Still, I think fundamental tax reform that rewrites the tax code (e.g., the House Blueprint or something like it) will prove to be a bridge too far. But that isn't to say we won't get a tax cut - for both businesses and individuals.

Although my personal preference is for a revenue neutral bill in which the changes to the tax code are permanent, I'm not sure how likely that is at this point. If the Administration wants a quick legislative victory, they could shoot for simple tax cuts (without matching pay-fors) and get it done through reconciliation. Then we might be looking at another batch of temporary tax cuts that sunset after a decade; much like we had in the early 2000s.

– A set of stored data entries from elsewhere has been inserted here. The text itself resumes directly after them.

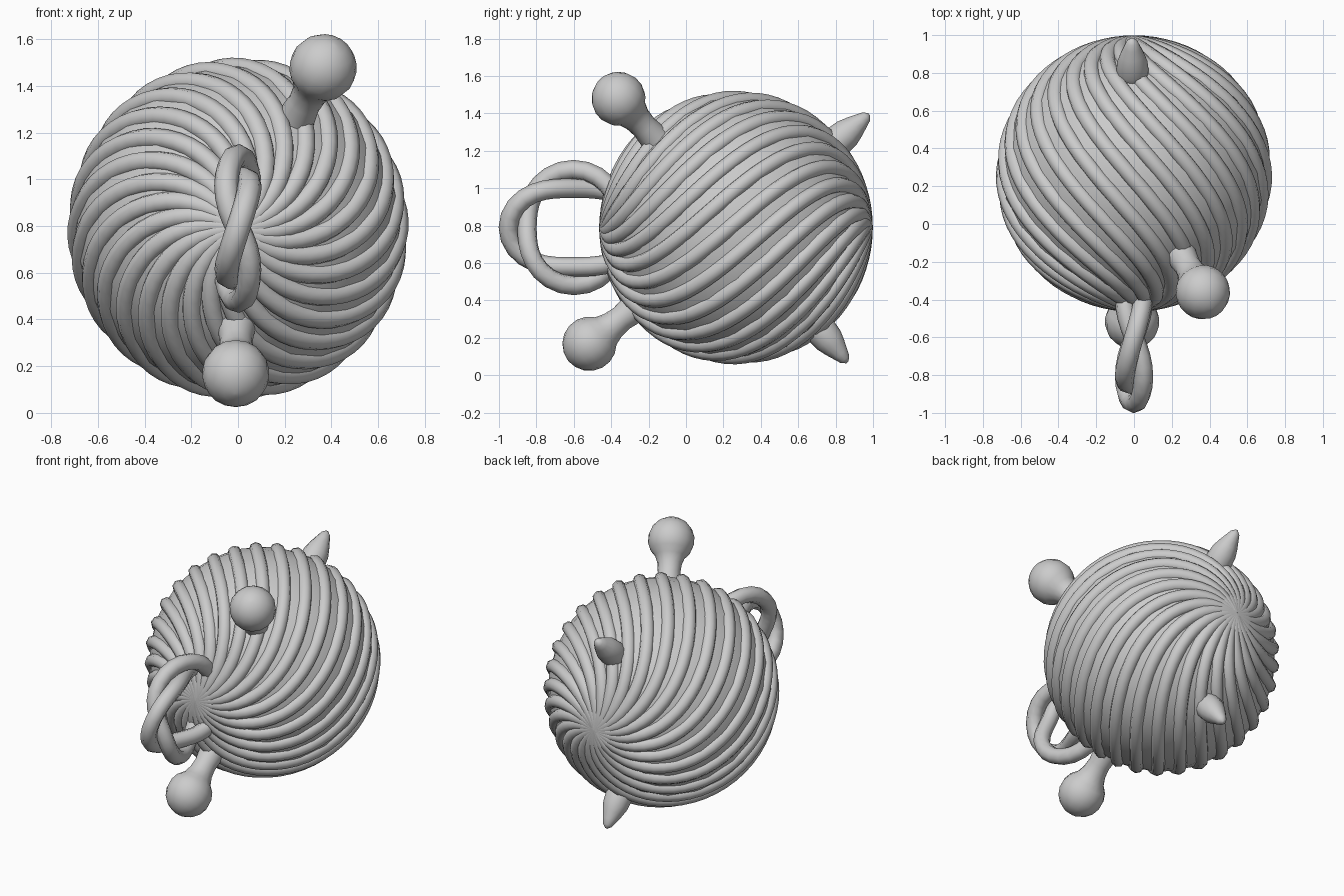
import bpy, math
from mathutils import Vector

if "Cube" in bpy.data.objects:
    bpy.data.objects.remove(bpy.data.objects["Cube"])

C = Vector((0, 0.267, 0.79))   # body centre
STRANDS, TWIST = 24, 2.7


def tubes(name, paths, radius, cyclic=False, res=2):
    """One mesh made of round tubes swept along several point paths."""
    cu = bpy.data.curves.new(name, 'CURVE')
    cu.dimensions = '3D'
    cu.bevel_depth = radius
    cu.bevel_resolution = res
    cu.use_fill_caps = True
    for pts in paths:
        sp = cu.splines.new('POLY')
        sp.points.add(len(pts) - 1)
        for p, co in zip(sp.points, pts):
            p.co = (*co, 1)
        sp.use_cyclic_u = cyclic
        sp.use_smooth = True
    ob = bpy.data.objects.new(name, cu)
    bpy.context.collection.objects.link(ob)
    bpy.ops.object.select_all(action='DESELECT')
    ob.select_set(True)
    bpy.context.view_layer.objects.active = ob
    bpy.ops.object.convert(target='MESH')
    return bpy.context.object


def lathe(name, profile, direction, sides=16):
    """Revolve (radius, distance) pairs around an axis leaving the body centre."""
    verts, faces = [], []
    for r, h in profile:
        for i in range(sides):
            a = 2 * math.pi * i / sides
            verts.append((r * math.cos(a), r * math.sin(a), h))
    for k in range(len(profile) - 1):
        for i in range(sides):
            j = (i + 1) % sides
            faces.append((k * sides + i, k * sides + j,
                          (k + 1) * sides + j, (k + 1) * sides + i))
    faces.append(tuple(reversed(range(sides))))
    faces.append(tuple(range((len(profile) - 1) * sides, len(profile) * sides)))
    me = bpy.data.meshes.new(name)
    me.from_pydata(verts, [], faces)
    me.shade_smooth()
    ob = bpy.data.objects.new(name, me)
    bpy.context.collection.objects.link(ob)
    ob.location = C
    ob.rotation_euler = Vector(direction).to_track_quat('Z', 'Y').to_euler()
    return ob


# Inner body, poles along y
bpy.ops.mesh.primitive_uv_sphere_add(segments=32, ring_count=16, radius=0.703,
                                     location=C, rotation=(math.pi / 2, 0, 0))
bpy.context.object.name = "body_core"
bpy.ops.object.shade_smooth()

# Spiral cords running from the front pole to the back pole
paths = []
for s in range(STRANDS):
    pts = []
    for i in range(41):
        th = math.pi * i / 40
        ph = 2 * math.pi * s / STRANDS + TWIST * i / 40
        rr = 0.688 * math.sin(th)
        pts.append(C + Vector((rr * math.cos(ph), -0.688 * math.cos(th), rr * math.sin(ph))))
    paths.append(pts)
tubes("spiral_cords", paths, 0.044)

# Two-strand twisted rope ring on the front
paths = []
for k in (0, math.pi):
    pts = []
    for i in range(32):
        t = 2 * math.pi * i / 32
        p = 2 * t + k
        off = 0.05 * math.cos(p)
        pts.append((0.05 * math.sin(p),
                    -0.60 - (0.30 + off) * math.cos(t),
                    0.79 + (0.26 + off) * math.sin(t)))
    paths.append(pts)
tubes("rope_ring", paths, 0.052, cyclic=True)

# Ball knobs on tapered stalks
R = 0.145
ball = [(R * math.sin(math.radians(a)), 1.0 - R * math.cos(math.radians(a)))
        for a in range(40, 180, 20)] + [(0.008, 1.0 + R)]
stalk = [(0.085, 0.60), (0.08, 0.70), (0.07, 0.78), (0.076, 0.84)]
lathe("upper_knob", stalk + ball, (0.36, -0.62, 0.68))
lathe("lower_knob", stalk + ball, (-0.01, -0.80, -0.635))

# Pointed spikes at the back
spike = [(0.08, 0.62), (0.085, 0.72), (0.08, 0.78), (0.064, 0.83),
         (0.044, 0.88), (0.03, 0.915), (0.008, 0.935)]
lathe("upper_spike", spike, (-0.01, 0.67, 0.57), 12)
lathe("lower_spike", spike, (0, 0.595, -0.72), 12)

Temporary measures aren't ideal from a policy perspective, but the world won't come to an end because a bunch of wonks and academics are mildly displeased with the outcome. Budget hawks will also hate the idea of adding to the deficit, but I'm not sure there are many of them left.

Thanks for leaving feedback.

Mike55Mar 30, 2017

"Then we might be looking at another batch of temporary tax cuts that sunset after a decade . . . [b]udget hawks will also hate the idea of adding to the deficit, but I'm not sure there are many of them left."

Fully agreed this is a very plausible outcome. "Easier than healthcare" certainly doesn't mean "easy" after all.

Like you I would deem this a bad policy outcome. I think sometimes people get so focused on the nuts and bolts of the budget (e.g., exactly how much debt load can we handle, does printing the world's "reserve currency" give us unfettered budget flexibility, will increased economic growth render budget concerns moot, etc.) they miss the forest for the trees. We need some mechanism to (1) incentivize elected officials to consume our limited resources efficiently, and (2) score-keep how well they are doing at that task. The budget is a blunt tool for accomplishing these goals, but if there's a viable alternative I've yet to hear about it.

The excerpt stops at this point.